I took my first Myers-Briggs personality test in college for a class on leadership and management. The test is supposed to determine what your psychological preferences are: whether you are introverted or extroverted, whether you follow your hunches or prefer to look at details and facts, or make decisions based on logic and reason or based on emotions and consideration of the feelings of others.
I found my personality type, INTJ, to be fairly accurate, and I found the test to be useful in helping me communicate and get along with others. For example, my company has all employees take the test, and then they publish the results. Once I know someone prefers details over big ideas when talking about a project, I can start with evidence and details first and then show how those play into a big idea. Or if someone is more “feeling” oriented, I focus on talking about client relationships rather than the work.
However, there is a downside to the test (at least in my experience): I find myself self-stereotyping. For example, the test tells me that I prefer big ideas over details. This is true, but I now find myself ignoring details, even when they are important, because I’m just not the “detail-oriented type.”
Another example: I am definitely an introvert. No question about it. Except, I often use this knowledge about my personality to avoid social engagements that I would probably enjoy and benefit from.
This small bit of knowledge about my personality, while useful in some cases, can also have some harmful side effects.
Introducing Moksha: Understanding the True Self
Hindus believe in the concept of Brahman, which is the “unchanging reality amidst and beyond the world.”
But the concept hints that much of what we experience while we are alive, isn’t “real,” or rather, we misunderstand the nature of our experiences.
Perhaps then, what I am experiencing through the lens of my personality type, is a misunderstanding.
The ultimate goal for Hindus is to gain a understanding of the true self, which means, if one believes in Brahman, that the true self is not separate from Brahman. This ultimate goal is called Moksha.
But if a simple personality test can give me some useful insights and tools for interacting with others, what can a religion that has survived thousands of years tell me about my true self, and how would that impact the way I interact with the world?
I hope to find out.
The Three Yogas
I suspect that when you think of yoga, the first that comes into mind is the form of exercise pursued by hip, young urbanite women.
While this is one form yoga, the term can refer to any sort of disciplined pursuit of Moksha. Hatha Yoga (the Yoga exercise we are most familiar with), is a way to physically prepare the body for this pursuit.
However, there are other forms of Yoga that are equally valid for pursuing Moksha, or understanding of the true self.
Karma Yoga, or the Yoga of Action, involves selfless action to serve others. This yoga says that by fulfilling our duty in whatever role we are placed in, we can make progress towards Moksha.

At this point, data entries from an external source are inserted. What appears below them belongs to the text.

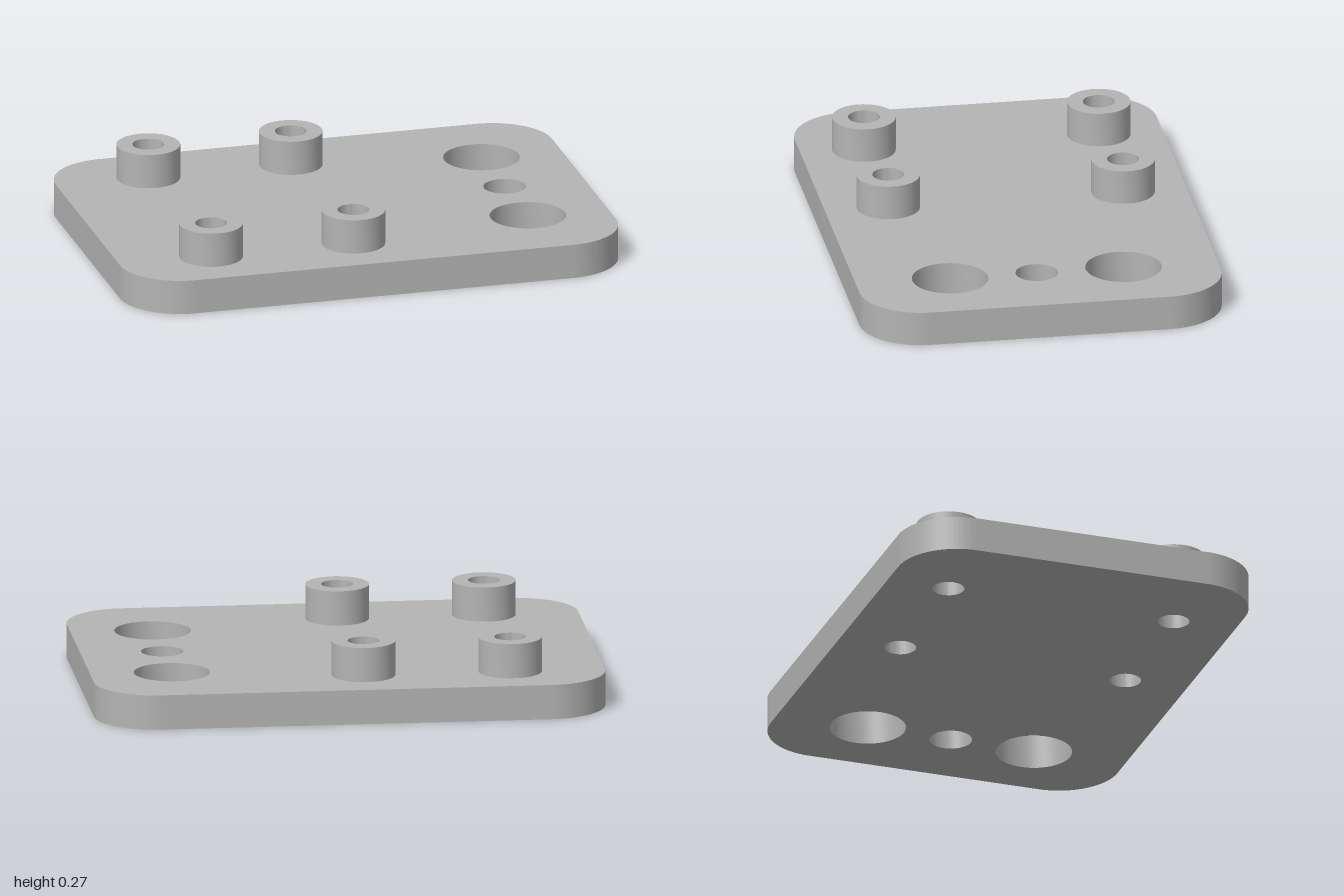
import * as THREE from 'three';
import { toCreasedNormals } from 'three/addons/utils/BufferGeometryUtils.js';

const HALF_X = 1, HALF_Z = 0.713, CORNER = 0.24;
const THICK = 0.137, BOSS_TOP = 0.274;
const BOSS_R = 0.124, BORE_R = 0.062;
const bosses = [-0.63, -0.056].flatMap(x => [-0.463, 0.463].map(z => [x, z]));

// Rounded rectangle, drawn in the plan of the plate
function plateOutline() {
  const s = new THREE.Shape();
  const x = HALF_X - CORNER, z = HALF_Z - CORNER;
  s.absarc(x, z, CORNER, 0, Math.PI / 2);
  s.absarc(-x, z, CORNER, Math.PI / 2, Math.PI);
  s.absarc(-x, -z, CORNER, Math.PI, Math.PI * 1.5);
  s.absarc(x, -z, CORNER, Math.PI * 1.5, Math.PI * 2);
  s.closePath();
  return s;
}

function hole(x, z, r) {
  return new THREE.Path().absarc(x, -z, r, 0, Math.PI * 2, true);
}

export function createModel() {
  const group = new THREE.Group();
  group.name = 'mountingPlate';
  const grey = new THREE.MeshStandardMaterial({ color: 0xb4b4b4 });
  grey.name = 'grey';

  // Plate with three end holes and four bores below the bosses
  const outline = plateOutline();
  outline.holes.push(
    hole(0.68, -0.342, 0.149), hole(0.68, 0, 0.083), hole(0.68, 0.342, 0.149),
    ...bosses.map(([x, z]) => hole(x, z, BORE_R)));
  const plateGeo = new THREE.ExtrudeGeometry(outline, { depth: THICK, bevelEnabled: false, curveSegments: 24 });
  plateGeo.rotateX(-Math.PI / 2);
  const plate = new THREE.Mesh(toCreasedNormals(plateGeo, 0.6), grey);
  plate.name = 'basePlate';
  group.add(plate);

  // Hollow bosses: outer wall, top ring and bore
  const profile = [[BOSS_R, THICK], [BOSS_R, BOSS_TOP], [BORE_R, BOSS_TOP], [BORE_R, THICK]]
    .map(([r, y]) => new THREE.Vector2(r, y));
  const bossGeo = toCreasedNormals(new THREE.LatheGeometry(profile, 48), 0.6);
  bosses.forEach(([x, z], i) => {
    const boss = new THREE.Mesh(bossGeo, grey);
    boss.name = `boss${i + 1}`;
    boss.position.set(x, 0, z);
    group.add(boss);
  });
  return group;
}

Jnana Yoga is the Yoga of Knowledge, or intellectual pursuit of Moksha. It combines activities like meditation with the study of philosophical and religious texts.
Bhakti Yoga is the Yoga of Devotion. This devotional path to attaining Moksha involves surrender to God, usually through deity worship. Activities may include building and praying to a shrine at home, taking part in temple worship, etc.
These are not the only yoga paths that can help the individual attain Moksha, but they are three of the most important ones.
My Yoga Plan
I had a hard time figuring out how I wanted to practice Hinduism. Because there are so many different ways to practice Hinduism (which confuses even Hindus), I felt stuck and have been procrastinating on starting.
However, after reviewing the three yogas I mentioned above, I decided to do something for each yoga.
For Karma Yoga, I will attempt to bring an attitude of selfless action to my work. I know this will be difficult, and I haven’t worked out exactly how I can do this, but I’ll make a good-faith effort to embrace this attitude.
For Jnana Yoga, I plan on studying two major Hindu texts, the Upanishads and the Bhagavad Gita. The Upanishads is a collection of spiritual and philosophical commentary and stories that compose the foundations of Hinduism. The Gita is a Hindu epic that tells the story of a young warrior named Arjuna who must go to war with his relatives. The story is a dialogue between Arjuna and the god Krishna, who provides counsel as Arjuna undergoes a spiritual crisis. The three yogas actually come from this story.
For Bhakti Yoga, I will set up a home shrine and offer a morning prayer to a god of my choosing. From my initial research, a formal ritual looks quite complicated, so I may simplify it for my purposes.
I may also throw in a few Hatha Yoga classes for good measure, as it is possible the key to attaining understanding lies in yoga pants and uncomfortable stretching positions.
What I hope to gain
While I doubt that I can attain Moksha in 30-days (though that would be pretty awesome), I want to see how my perception of the self changes by performing these yogas. I’m fascinated by this concept of the “true self” because we spend a lot of time obsessing over things like personality tests. We try to use the results of these personality tests to inform decisions in various aspects of our lives (career is a major one), but I think personality tests can only get us so far.
What would happen if we dive deeper than introversion vs. extroversion, or idea-centric vs. detail-centric? What if we felt that, instead of being a unique individual that is separate from others, we have a deep connection to them and a sense of solidarity? Would it cure my cynicism? Would I feel more calm, more at peace with the way things are?
I’ll let you know.